◆ What is needed
Set down every record below exactly as it stands, minus the pictures.

*** Input material

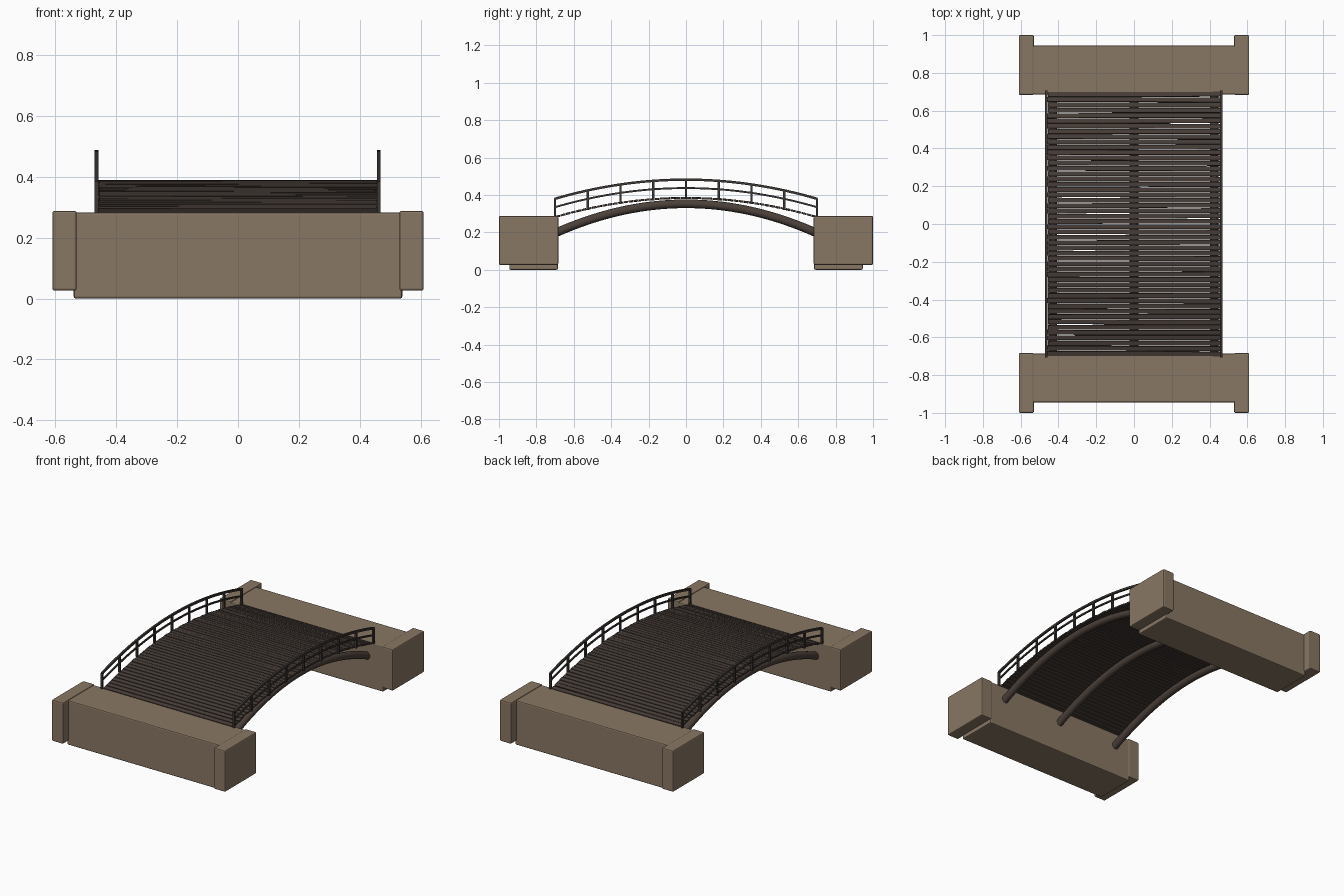
import bpy, bmesh, math, random
from mathutils import Matrix, Vector

if "Cube" in bpy.data.objects:
    bpy.data.objects.remove(bpy.data.objects["Cube"])

random.seed(4)

def mat(name, rgb):
    m = bpy.data.materials.new(name)
    m.diffuse_color = (*rgb, 1)
    m.use_nodes = True
    m.node_tree.nodes["Principled BSDF"].inputs["Base Color"].default_value = m.diffuse_color
    return m

STONE = mat("tan_stone", (0.25, 0.185, 0.125))
PLANK = mat("dark_brown_plank", (0.062, 0.046, 0.039))
BEAM = mat("brown_beam", (0.072, 0.052, 0.042))
RAIL = mat("dark_rail", (0.046, 0.038, 0.034))

def finish(name, bm, material, smooth=False):
    bmesh.ops.recalc_face_normals(bm, faces=bm.faces)
    me = bpy.data.meshes.new(name)
    bm.to_mesh(me)
    bm.free()
    me.materials.append(material)
    if smooth:
        for p in me.polygons:
            p.use_smooth = len(p.vertices) == 4
    ob = bpy.data.objects.new(name, me)
    bpy.context.collection.objects.link(ob)
    return ob

def add_box(bm, lo, hi):
    c = [(a + b) / 2 for a, b in zip(lo, hi)]
    s = [abs(b - a) for a, b in zip(lo, hi)]
    bmesh.ops.create_cube(bm, size=1, matrix=Matrix.Translation(c) @ Matrix.Diagonal((*s, 1)))

def block(name, lo, hi):
    bm = bmesh.new()
    add_box(bm, lo, hi)
    ob = finish(name, bm, STONE)
    b = ob.modifiers.new("soft_edges", 'BEVEL')
    b.width, b.segments = 0.007, 2

def curve_z(y, crown, drop):
    return crown - drop * (y / 0.7) ** 2

def sweep(bm, x, crown, drop, y_end, profile, steps=40):
    # profile of (x, normal) points swept along the arch
    rings = []
    for i in range(steps + 1):
        y = -y_end + 2 * y_end * i / steps
        slope = -2 * drop * y / 0.49
        n = Vector((0, -slope, 1)).normalized()
        c = Vector((x, y, curve_z(y, crown, drop)))
        rings.append([bm.verts.new(c + Vector((px, 0, 0)) + n * pn) for px, pn in profile])
    k = len(profile)
    for a, b in zip(rings, rings[1:]):
        for j in range(k):
            bm.faces.new((a[j], a[(j + 1) % k], b[(j + 1) % k], b[j]))
    bm.faces.new(rings[0])
    bm.faces.new(rings[-1])

# Stone abutments with raised end pillars
for side, label in ((-1, "front"), (1, "back")):
    block(label + "_abutment", (-0.54, side * 0.685, 0), (0.54, side * 0.945, 0.283))
    for sx, hand in ((-1, "left"), (1, "right")):
        block(f"{label}_{hand}_pillar", (sx * 0.53, side * 0.683, 0.026), (sx * 0.61, side * 1.0, 0.288))

# Round arched beams
circle = [(0.023 * math.cos(t * math.tau / 16), 0.023 * math.sin(t * math.tau / 16)) for t in range(16)]
for x, label in ((-0.43, "left"), (0, "middle"), (0.425, "right")):
    bm = bmesh.new()
    sweep(bm, x, 0.353, 0.157, 0.72, circle)
    finish(label + "_arch_beam", bm, BEAM, True)

# Deck of slightly uneven planks
N, DECK, DROP = 50, 0.384, 0.102
bm = bmesh.new()
for i in range(N):
    y = -0.686 + 1.372 * i / (N - 1)
    tilt = math.atan(-2 * DROP * y / 0.49)
    m = (Matrix.Translation((random.uniform(-0.002, 0.002), y, curve_z(y, DECK, DROP)))
         @ Matrix.Rotation(random.uniform(-0.003, 0.003), 4, 'Z')
         @ Matrix.Rotation(random.uniform(-0.002, 0.002), 4, 'Y')
         @ Matrix.Rotation(tilt, 4, 'X') @ Matrix.Diagonal((0.914, 0.0245, 0.01, 1)))
    bmesh.ops.create_cube(bm, size=1, matrix=m)
finish("deck_planks", bm, PLANK)

# Railings: top rail, middle rail and posts
def square(w, h):
    return [(-w, -h), (w, -h), (w, h), (-w, h)]

for x, label in ((-0.465, "left"), (0.462, "right")):
    bm = bmesh.new()
    sweep(bm, x, 0.482, DROP, 0.702, square(0.006, 0.0065))
    sweep(bm, x, 0.437, DROP, 0.702, square(0.004, 0.005))
    finish(label + "_rails", bm, RAIL)
    bm = bmesh.new()
    for i in range(9):
        y = -0.7 + 0.175 * i
        z = curve_z(y, 0, DROP)
        add_box(bm, (x - 0.006, y - 0.006, z + 0.378), (x + 0.006, y + 0.006, z + 0.484))
    finish(label + "_posts", bm, RAIL)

******

◆ Answer for the task
import bpy, bmesh, math, random
from mathutils import Matrix, Vector

if "Cube" in bpy.data.objects:
    bpy.data.objects.remove(bpy.data.objects["Cube"])

random.seed(4)

def mat(name, rgb):
    m = bpy.data.materials.new(name)
    m.diffuse_color = (*rgb, 1)
    m.use_nodes = True
    m.node_tree.nodes["Principled BSDF"].inputs["Base Color"].default_value = m.diffuse_color
    return m

STONE = mat("tan_stone", (0.25, 0.185, 0.125))
PLANK = mat("dark_brown_plank", (0.062, 0.046, 0.039))
BEAM = mat("brown_beam", (0.072, 0.052, 0.042))
RAIL = mat("dark_rail", (0.046, 0.038, 0.034))

def finish(name, bm, material, smooth=False):
    bmesh.ops.recalc_face_normals(bm, faces=bm.faces)
    me = bpy.data.meshes.new(name)
    bm.to_mesh(me)
    bm.free()
    me.materials.append(material)
    if smooth:
        for p in me.polygons:
            p.use_smooth = len(p.vertices) == 4
    ob = bpy.data.objects.new(name, me)
    bpy.context.collection.objects.link(ob)
    return ob

def add_box(bm, lo, hi):
    c = [(a + b) / 2 for a, b in zip(lo, hi)]
    s = [abs(b - a) for a, b in zip(lo, hi)]
    bmesh.ops.create_cube(bm, size=1, matrix=Matrix.Translation(c) @ Matrix.Diagonal((*s, 1)))

def block(name, lo, hi):
    bm = bmesh.new()
    add_box(bm, lo, hi)
    ob = finish(name, bm, STONE)
    b = ob.modifiers.new("soft_edges", 'BEVEL')
    b.width, b.segments = 0.007, 2

def curve_z(y, crown, drop):
    return crown - drop * (y / 0.7) ** 2

def sweep(bm, x, crown, drop, y_end, profile, steps=40):
    # profile of (x, normal) points swept along the arch
    rings = []
    for i in range(steps + 1):
        y = -y_end + 2 * y_end * i / steps
        slope = -2 * drop * y / 0.49
        n = Vector((0, -slope, 1)).normalized()
        c = Vector((x, y, curve_z(y, crown, drop)))
        rings.append([bm.verts.new(c + Vector((px, 0, 0)) + n * pn) for px, pn in profile])
    k = len(profile)
    for a, b in zip(rings, rings[1:]):
        for j in range(k):
            bm.faces.new((a[j], a[(j + 1) % k], b[(j + 1) % k], b[j]))
    bm.faces.new(rings[0])
    bm.faces.new(rings[-1])

# Stone abutments with raised end pillars
for side, label in ((-1, "front"), (1, "back")):
    block(label + "_abutment", (-0.54, side * 0.685, 0), (0.54, side * 0.945, 0.283))
    for sx, hand in ((-1, "left"), (1, "right")):
        block(f"{label}_{hand}_pillar", (sx * 0.53, side * 0.683, 0.026), (sx * 0.61, side * 1.0, 0.288))

# Round arched beams
circle = [(0.023 * math.cos(t * math.tau / 16), 0.023 * math.sin(t * math.tau / 16)) for t in range(16)]
for x, label in ((-0.43, "left"), (0, "middle"), (0.425, "right")):
    bm = bmesh.new()
    sweep(bm, x, 0.353, 0.157, 0.72, circle)
    finish(label + "_arch_beam", bm, BEAM, True)

# Deck of slightly uneven planks
N, DECK, DROP = 50, 0.384, 0.102
bm = bmesh.new()
for i in range(N):
    y = -0.686 + 1.372 * i / (N - 1)
    tilt = math.atan(-2 * DROP * y / 0.49)
    m = (Matrix.Translation((random.uniform(-0.002, 0.002), y, curve_z(y, DECK, DROP)))
         @ Matrix.Rotation(random.uniform(-0.003, 0.003), 4, 'Z')
         @ Matrix.Rotation(random.uniform(-0.002, 0.002), 4, 'Y')
         @ Matrix.Rotation(tilt, 4, 'X') @ Matrix.Diagonal((0.914, 0.0245, 0.01, 1)))
    bmesh.ops.create_cube(bm, size=1, matrix=m)
finish("deck_planks", bm, PLANK)

# Railings: top rail, middle rail and posts
def square(w, h):
    return [(-w, -h), (w, -h), (w, h), (-w, h)]

for x, label in ((-0.465, "left"), (0.462, "right")):
    bm = bmesh.new()
    sweep(bm, x, 0.482, DROP, 0.702, square(0.006, 0.0065))
    sweep(bm, x, 0.437, DROP, 0.702, square(0.004, 0.005))
    finish(label + "_rails", bm, RAIL)
    bm = bmesh.new()
    for i in range(9):
        y = -0.7 + 0.175 * i
        z = curve_z(y, 0, DROP)
        add_box(bm, (x - 0.006, y - 0.006, z + 0.378), (x + 0.006, y + 0.006, z + 0.484))
    finish(label + "_posts", bm, RAIL)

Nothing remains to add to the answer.